Honours[edit]

Bibliography[edit]

Primary sources "The Vocation of Teaching." The Sower: A Quarterly Magazine on Christian Formation. "Moral Teaching through Shakespeare's Tragedies." The Sower: A Quarterly Magazine on Christian Formation. "The Way we Learn." The Sower: A Quarterly Magazine on Christian Formation. "The Philosophy of International Education." Divyadaan: Journal of Philosophy and Education 12/2 (2001) 193–209. "Periods of Sensitivity within Human Lives." Divyadaan: Journal of Philosophy and Education 12/3 (2001) 337–384. "Savants." Divyadaan: Journal of Philosophy and Education 13/1 (2002) 137–140. "Time." Divyadaan: Journal of Philosophy and Education 14/1 (2003) 1–12. "Montessori and the New Century." Divyadaan: Journal of Philosophy and Education 14/2 (2003) 135–144. "A Universal Way of Education." Divyadaan: Journal of Philosophy and Education 15/3 (2004) 521–532. "Adolescence." Divyadaan: Journal of Philosophy and Education 18/1 (2007) 77–90. "Dr Maria Montessori: The Past, the Present and the Future." Divyadaan: Journal of Philosophy and Education 18/2 (2007) 149–158. "A Montessori Journey: Phyllis Wallbank celebrates the life and work of Dr Montessori." Montessori International Magazine 83 (2007) 32–33. "Imagination." Divyadaan: Journal of Philosophy and Education 20/1 (2009) 107–108. "War and Time." Divyadaan: Journal of Philosophy and Education 20/2 (2009) 255–258.

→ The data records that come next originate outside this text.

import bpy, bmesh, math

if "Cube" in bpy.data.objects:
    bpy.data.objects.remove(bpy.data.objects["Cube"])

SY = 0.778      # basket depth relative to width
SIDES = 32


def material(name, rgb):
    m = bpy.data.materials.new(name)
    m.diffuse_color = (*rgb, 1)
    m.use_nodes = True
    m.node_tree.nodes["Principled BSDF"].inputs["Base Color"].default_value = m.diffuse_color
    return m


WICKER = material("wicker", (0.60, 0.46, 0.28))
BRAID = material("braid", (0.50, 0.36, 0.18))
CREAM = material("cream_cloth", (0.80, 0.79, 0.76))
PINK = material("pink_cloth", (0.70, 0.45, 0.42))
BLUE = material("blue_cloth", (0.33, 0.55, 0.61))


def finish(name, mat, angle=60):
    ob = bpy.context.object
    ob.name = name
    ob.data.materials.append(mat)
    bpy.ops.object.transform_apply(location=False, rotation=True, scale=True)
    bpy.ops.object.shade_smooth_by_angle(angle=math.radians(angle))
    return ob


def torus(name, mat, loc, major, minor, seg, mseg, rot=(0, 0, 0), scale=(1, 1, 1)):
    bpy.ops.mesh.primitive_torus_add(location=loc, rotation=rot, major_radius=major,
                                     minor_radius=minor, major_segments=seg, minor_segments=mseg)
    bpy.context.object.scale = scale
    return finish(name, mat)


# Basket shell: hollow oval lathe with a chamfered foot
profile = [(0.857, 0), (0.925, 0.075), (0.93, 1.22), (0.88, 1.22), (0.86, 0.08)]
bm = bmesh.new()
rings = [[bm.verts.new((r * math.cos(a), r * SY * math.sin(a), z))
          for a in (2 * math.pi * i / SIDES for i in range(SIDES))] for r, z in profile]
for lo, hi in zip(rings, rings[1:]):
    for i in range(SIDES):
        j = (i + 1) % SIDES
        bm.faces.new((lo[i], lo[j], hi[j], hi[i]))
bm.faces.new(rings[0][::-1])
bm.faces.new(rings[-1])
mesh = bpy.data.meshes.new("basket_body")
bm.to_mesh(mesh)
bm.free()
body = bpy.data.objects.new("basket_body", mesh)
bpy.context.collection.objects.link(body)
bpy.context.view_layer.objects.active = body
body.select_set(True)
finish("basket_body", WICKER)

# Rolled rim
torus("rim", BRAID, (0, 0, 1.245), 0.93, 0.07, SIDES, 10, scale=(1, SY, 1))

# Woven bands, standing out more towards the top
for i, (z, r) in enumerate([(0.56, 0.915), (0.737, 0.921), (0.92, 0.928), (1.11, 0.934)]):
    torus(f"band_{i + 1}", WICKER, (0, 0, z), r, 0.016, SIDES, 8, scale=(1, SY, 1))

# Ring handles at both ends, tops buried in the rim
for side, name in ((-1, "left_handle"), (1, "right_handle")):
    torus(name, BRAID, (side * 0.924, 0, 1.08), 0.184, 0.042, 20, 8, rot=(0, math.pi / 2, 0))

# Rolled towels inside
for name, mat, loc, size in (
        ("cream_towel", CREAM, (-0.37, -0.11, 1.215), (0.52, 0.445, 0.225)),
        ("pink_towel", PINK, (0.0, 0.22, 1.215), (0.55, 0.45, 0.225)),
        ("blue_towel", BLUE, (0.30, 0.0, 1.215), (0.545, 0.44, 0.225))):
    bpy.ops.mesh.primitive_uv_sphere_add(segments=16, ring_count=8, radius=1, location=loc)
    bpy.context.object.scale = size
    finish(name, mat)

Secondary literature Ivo Coelho. Review of Phyllis Wallbank and David Fleischacker, Worldwide Natural Education: Three Important Discussion Lectures by Phyllis Wallbank MBE and Dr David Fleischacker (set of 3 DVDs). Divyadaan: Journal of Philosophy and Education 18/2 (2007) 231–233. Eugene Curran. "A Method and a Model: Maria Montessori and Bernard Lonergan on Adult Education." Divyadaan: Journal of Philosophy and Education 18/2 (2007) 165–204. David Fleischacker. "Understanding the Four General Sensitive Phases of Human Development from Age 0–24: Maria Montessori, Phyllis Wallbank, and Bernard Lonergan." Divyadaan: Journal of Philosophy and Education 18/2 (2007) 205–222. Patty Hamilton Price. "Phyllis Wallbank and Maria Montessori." Divyadaan: Journal of Philosophy and Education 18/2 (2007) 159–164.

References[edit]

External links[edit]